The Prophecy of Isaias
Chapter 33
What, plunderer of the nations, unplundered still? Proud lord of others, does none dispute thy lordship? A time comes when thou must cease plundering, and thyself be plundered, when of lordship thou hast had enough, and others lord it over thee.
Have mercy on us, Lord, that wait for thee so patiently; day after day be our stronghold, our deliverer thou in time of trouble!

Fled, the alien host, scattered the heathen, thy angel’s voice once heard, thy power made manifest!
Your spoils, Gentiles, how easily amassed! Easily as the locusts, where they swarm in the trenches.
The Lord’s power made manifest, that is throned high in heaven! With his just award Sion shall be well content;
still in these times of ours the promise well kept, the full deliverance.

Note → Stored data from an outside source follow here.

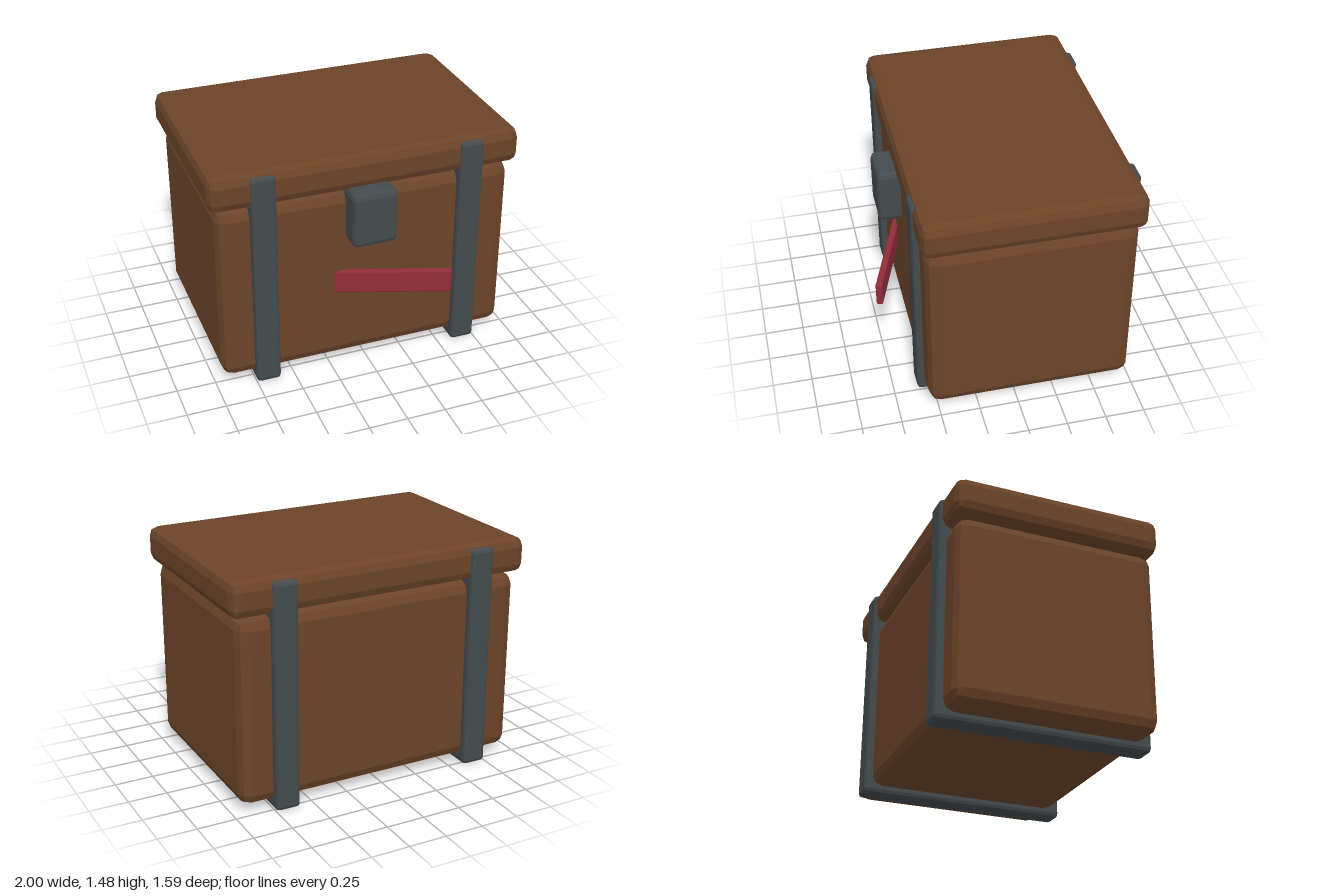
import * as THREE from 'three';
import { RoundedBoxGeometry } from 'three/addons/geometries/RoundedBoxGeometry.js';

const paint = (color) => new THREE.MeshStandardMaterial({ color, flatShading: true });

// Bevelled block given by its extents on each axis
function block(name, [x0, x1], [y0, y1], [z0, z1], bevel, material) {
  const geometry = new RoundedBoxGeometry(x1 - x0, y1 - y0, z1 - z0, 1, bevel);
  const mesh = new THREE.Mesh(geometry, material);
  mesh.name = name;
  mesh.position.set((x0 + x1) / 2, (y0 + y1) / 2, (z0 + z1) / 2);
  return mesh;
}

export function createModel() {
  const model = new THREE.Group();
  model.name = 'chest';
  const wood = paint(0x6b4429);
  const iron = paint(0x444a4d);
  const red = paint(0x912d3a);

  // Wooden box and overhanging lid
  model.add(block('body', [-0.955, 0.955], [0.05, 1.24], [-0.745, 0.555], 0.07, wood));
  model.add(block('lid', [-1, 1], [1.25, 1.48], [-0.775, 0.585], 0.06, wood));

  // Iron bands running around front, bottom and back
  for (const side of [-1, 1]) {
    const x = side * 0.67;
    const name = side > 0 ? 'leftBand' : 'rightBand';
    model.add(block(name, [x - 0.08, x + 0.08], [0, 1.455], [-0.795, 0.6], 0.025, iron));
  }

  // Latch plate
  model.add(block('latch', [-0.145, 0.145], [0.915, 1.275], [0.42, 0.7], 0.035, iron));

  // Tongue sticking out of the front at an angle
  const tongue = block('tongue', [-0.4, 0.4], [0.53, 0.69], [-0.021, 0.021], 0.012, red);
  tongue.position.x = 0.104;
  tongue.position.z = 0.645;
  tongue.rotation.y = -0.335;
  model.add(tongue);

  return model;
}
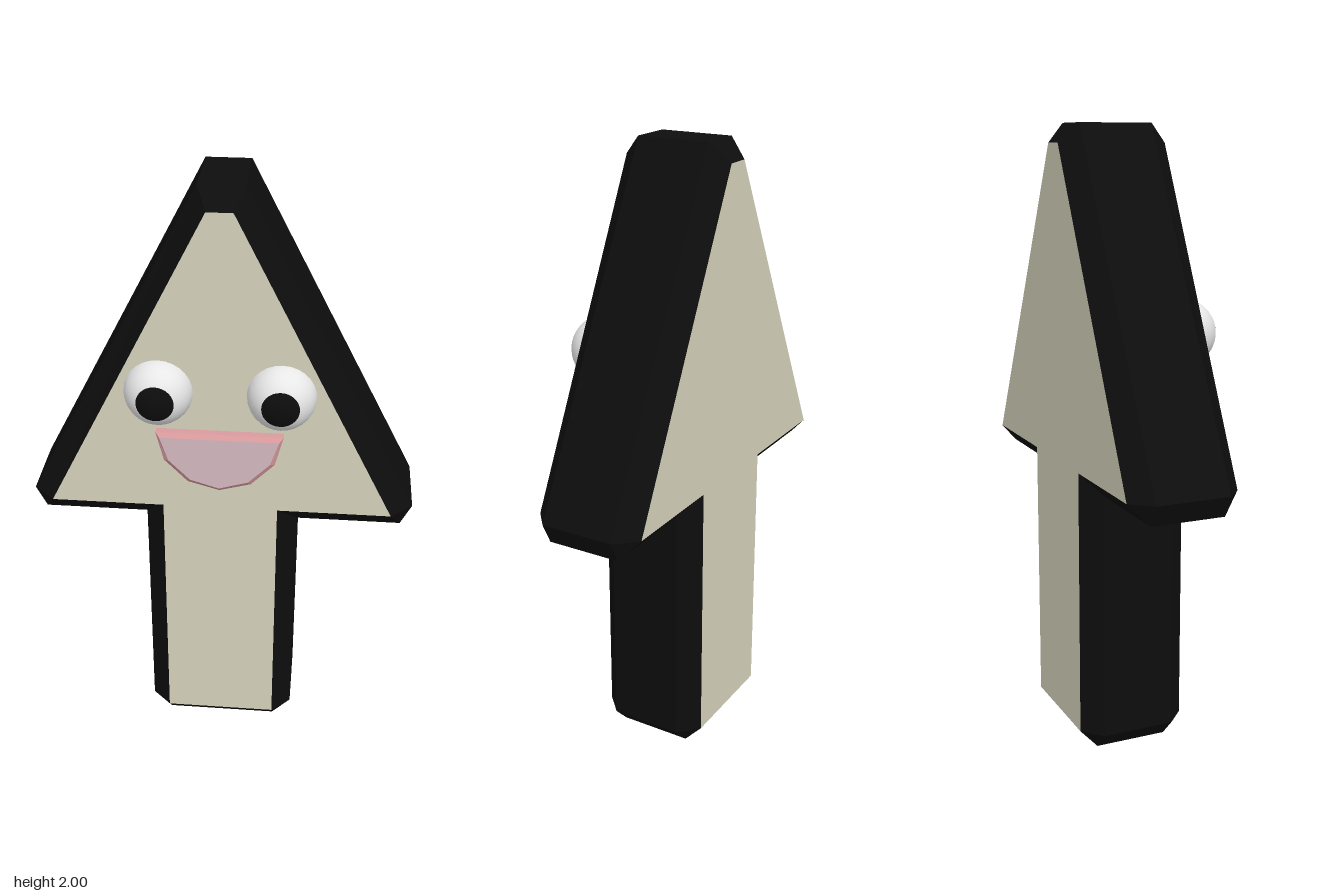
import * as THREE from 'three';

const mat = (name, color, side = THREE.FrontSide) => {
  const m = new THREE.MeshStandardMaterial({ color, side });
  m.name = name;
  return m;
};

// Mirror the right half of an outline, given clockwise from the top
const mirrored = (half) => [
  ...half,
  ...half.filter((p) => p[0] > 0).reverse().map(([x, y]) => [-x, y]),
];

// Bevelled slab: a rim lofted through face, outer, outer, face outlines, plus two flat faces
function slab(name, faceHalf, outerHalf, [z0, z1, z2, z3], rimMat, faceMat) {
  const group = new THREE.Group();
  group.name = name;
  const face = mirrored(faceHalf), outer = mirrored(outerHalf);
  const rings = [[face, z0], [outer, z1], [outer, z2], [face, z3]]
    .map(([pts, z]) => pts.map(([x, y]) => new THREE.Vector3(x, y, z)));
  const verts = [];
  const tri = (a, b, c) => {
    if (a.equals(b) || b.equals(c) || a.equals(c)) return;
    [a, b, c].forEach((v) => verts.push(v.x, v.y, v.z));
  };
  for (let r = 0; r < 3; r++) {
    for (let i = 0; i < face.length; i++) {
      const j = (i + 1) % face.length;
      tri(rings[r][i], rings[r][j], rings[r + 1][j]);
      tri(rings[r][i], rings[r + 1][j], rings[r + 1][i]);
    }
  }
  const geo = new THREE.BufferGeometry();
  geo.setAttribute('position', new THREE.Float32BufferAttribute(verts, 3));
  geo.computeVertexNormals();
  const rim = new THREE.Mesh(geo, rimMat);
  rim.name = name + 'Rim';
  group.add(rim);

  // Drop repeated corners before filling the faces
  const corners = face.filter((p, i) => {
    const q = face[(i + 1) % face.length];
    return p[0] !== q[0] || p[1] !== q[1];
  });
  const faceGeo = new THREE.ShapeGeometry(
    new THREE.Shape(corners.map(([x, y]) => new THREE.Vector2(x, y))));
  const front = new THREE.Mesh(faceGeo, faceMat);
  front.name = name + 'Front';
  front.position.z = z0;
  const back = new THREE.Mesh(faceGeo, faceMat);
  back.name = name + 'Back';
  back.position.z = z3;
  back.rotation.y = Math.PI;
  group.add(front, back);
  return group;
}

export function createModel() {
  const black = mat('black', 0x0d0d0d);
  const cream = mat('cream', 0xd6d3bc);
  const white = mat('white', 0xececec);
  const pink = mat('pink', 0xd99a9e);
  const palePink = mat('palePink', 0xd6bac0);

  const model = new THREE.Group();
  model.name = 'arrow';

  // Arrow body: chamfered corners share one point on the face outline
  model.add(slab('body',
    [[0.04, 1.94], [0.55, 0.94], [0.55, 0.94], [0.185, 0.94], [0.185, 0.065], [0.185, 0.065]],
    [[0.07, 2], [0.62, 0.945], [0.585, 0.875], [0.248, 0.875], [0.248, 0.065], [0.185, 0]],
    [0.13, 0.07, -0.17, -0.23], black, cream));

  // Open mouth
  model.add(slab('mouth',
    [[0.187, 1.216], [0.16, 1.135], [0.092, 1.066], [0, 1.038]],
    [[0.2, 1.23], [0.175, 1.13], [0.1, 1.053], [0, 1.025]],
    [0.166, 0.155, 0.12, 0.11], pink, palePink));

  // Eyes: the pupil is the front cap of each ball
  const radius = 0.108, pupilAngle = 0.57;
  for (const side of [-1, 1]) {
    const eye = new THREE.Group();
    eye.name = side > 0 ? 'leftEye' : 'rightEye';
    const ball = new THREE.Mesh(
      new THREE.SphereGeometry(radius, 28, 16, 0, Math.PI * 2, pupilAngle, Math.PI - pupilAngle), white);
    ball.name = 'eyeball';
    const pupil = new THREE.Mesh(
      new THREE.SphereGeometry(radius, 28, 5, 0, Math.PI * 2, 0, pupilAngle), black);
    pupil.name = 'pupil';
    eye.add(ball, pupil);
    eye.rotation.x = Math.PI / 2;
    eye.position.set(side * 0.19, 1.36, 0.12);
    model.add(eye);
  }
  return model;
}
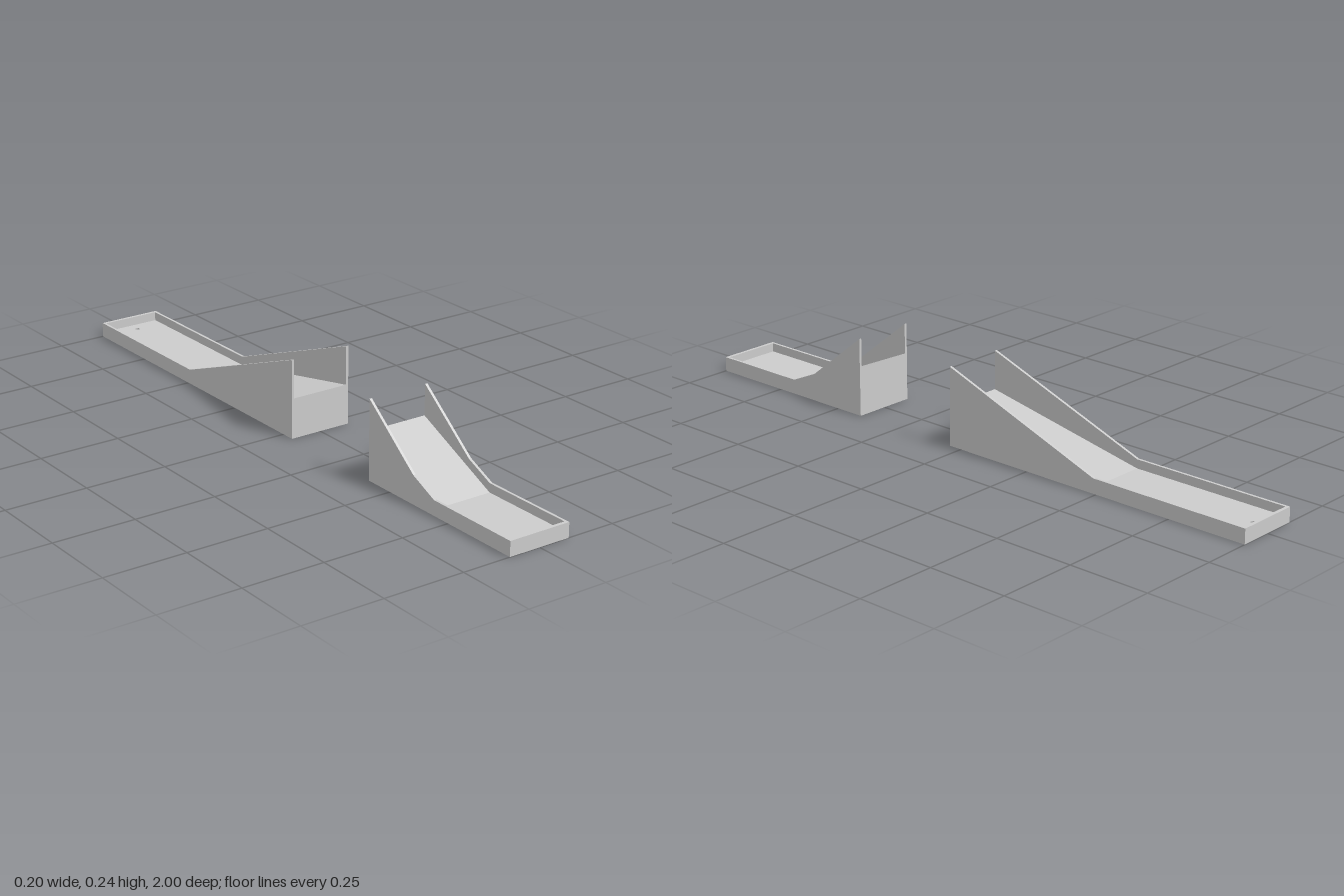
import * as THREE from 'three';

const HALF = 0.099;   // half the outer width
const WALL = 0.008;   // wall thickness
const RIM = 0.045;    // low wall height
const BED = 0.018;    // height of the flat bed
const INNER = HALF - WALL;

const material = new THREE.MeshStandardMaterial({ color: 0xcccccc, flatShading: true });

function addMesh(group, name, geometry) {
  const mesh = new THREE.Mesh(geometry, material);
  mesh.name = name;
  group.add(mesh);
}

// Extrudes a side profile of [z, y] points across x, from x0 to x1
function sideExtrude(points, x0, x1) {
  const shape = new THREE.Shape(points.map(([z, y]) => new THREE.Vector2(z, y)));
  const geometry = new THREE.ExtrudeGeometry(shape, { depth: x1 - x0, bevelEnabled: false });
  return geometry.rotateY(-Math.PI / 2).translate(x1, 0, 0);
}

// Two matching side walls
function addSideWalls(group, profile) {
  addMesh(group, 'leftWall', sideExtrude(profile, INNER, HALF));
  addMesh(group, 'rightWall', sideExtrude(profile, -HALF, -INNER));
}

function addEndWall(group, z) {
  const box = new THREE.BoxGeometry(2 * INNER, RIM, WALL + 0.002);
  addMesh(group, 'endWall', box.translate(0, RIM / 2, z));
}

// Launch section: flat start and a steep ramp
function createLaunch() {
  const group = new THREE.Group();
  group.name = 'launchRamp';
  addSideWalls(group, [[1, 0], [1, RIM], [0.69, RIM], [0.6, 0.085], [0.405, 0.24], [0.405, 0]]);
  addMesh(group, 'rampBed', sideExtrude(
    [[0.99, 0], [0.99, BED], [0.69, BED], [0.405, 0.147], [0.405, 0]], -INNER, INNER));
  addEndWall(group, 0.995);
  return group;
}

// Landing section: gentle ramp down to a flat bed with a cup
function createLanding() {
  const group = new THREE.Group();
  group.name = 'landingRamp';
  addSideWalls(group, [[0.042, 0], [0.042, 0.24], [-0.49, RIM], [-1, RIM], [-1, 0]]);
  addMesh(group, 'rampBed', sideExtrude(
    [[0.042, 0], [0.042, 0.122], [-0.49, BED], [-0.49, 0]], -INNER, INNER));

  // Flat bed, drawn in x and -z, pierced by the cup
  const floor = 0.003;
  const shape = new THREE.Shape([
    new THREE.Vector2(-INNER, 0.49), new THREE.Vector2(INNER, 0.49),
    new THREE.Vector2(INNER, 0.99), new THREE.Vector2(-INNER, 0.99),
  ]);
  const cup = new THREE.Path();
  cup.absarc(0, 0.953, 0.008, 0, Math.PI * 2, true);
  shape.holes.push(cup);
  const bed = new THREE.ExtrudeGeometry(shape, {
    depth: BED - floor, bevelEnabled: false, curveSegments: 16,
  });
  addMesh(group, 'flatBed', bed.rotateX(-Math.PI / 2).translate(0, floor, 0));
  addMesh(group, 'basePlate',
    new THREE.BoxGeometry(2 * INNER, floor, 0.5).translate(0, floor / 2, -0.74));
  addEndWall(group, -0.995);
  return group;
}

export function createModel() {
  const model = new THREE.Group();
  model.name = 'jumpRampCourse';
  model.add(createLaunch(), createLanding());
  return model;
}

Knowledge and wisdom and the fear of the Lord, what treasure like these?

See, where they stand at the gates, the men we sent out to report, hailing us; the messengers we sent to ask for peace, weeping bitterly;
Deserted, the highways, the lanes untravelled; the enemy has broken the truce, making no terms with the cities, not sparing the lives of men;
widowed the countryside and lifeless, Lebanon shrunken and withered, Saron a wilderness, Basan and Carmel quaking with fear.
Now, the Lord says, to bestir myself, now to rise up in arms against them, now to make them feel my power!
A raging fire conceived in the womb, and nothing but stubble brought to the birth; your own impetuous spirit shall be a fire, Gentiles, to devour you;
like ashes in a kiln they shall be left, the alien hordes, bundles of brushwood eaten up by the fire.

Listen then, you that live far off, to the story of my doings; and you, who dwell close to me, learn the lesson of my power.
In Sion itself there be guilty folk that tremble, false hearts full of dismay; who shall survive this devouring flame, the near presence of fires that burn unceasingly?
He only, that follows the path of innocence, tells truth, ill-gotten gain refuses, flings back the bribe; his ears shut to murderous counsels, his eyes from every harmful sight turned away.
On the heights his dwelling shall be, his eyrie among the fastnesses of the rocks, bread shall be his for the asking, water from an unfailing spring.
Those eyes shall look on the king in his royal beauty, have sight of a land whose frontiers are far away.

Of those old fears, how thou wilt recall the memory! Where are they now, the learned men, that could weight each phrase of the law, that taught us like children?
No longer wilt thou see before thee a rebellious people, all profound talk that passes thy comprehension, and no wisdom.
Look around thee at Sion, goal of our pilgrimage, see where Jerusalem lies, an undisturbed dwelling-place; here is tent securely fixed, its pegs immoveable, its ropes never to be broken.
Here, as nowhere else, our Lord reigns in majesty; a place of rivers, of wide, open streams, yet no ship’s oar will disturb it, no huge galleon pass by;
the Lord our judge, the Lord our lawgiver, the Lord our king, will himself be our deliverance.
Now, thy tackle hangs loose and unserviceable, too weak thy mast is to display thy pennon; then, thou wilt have the spoil of many forays to divide, even lame folk shall carry plunder away.
No more shall they cry out on their helpless plight, these, thy fellow citizens; none dwells there now but is assoiled of his guilt.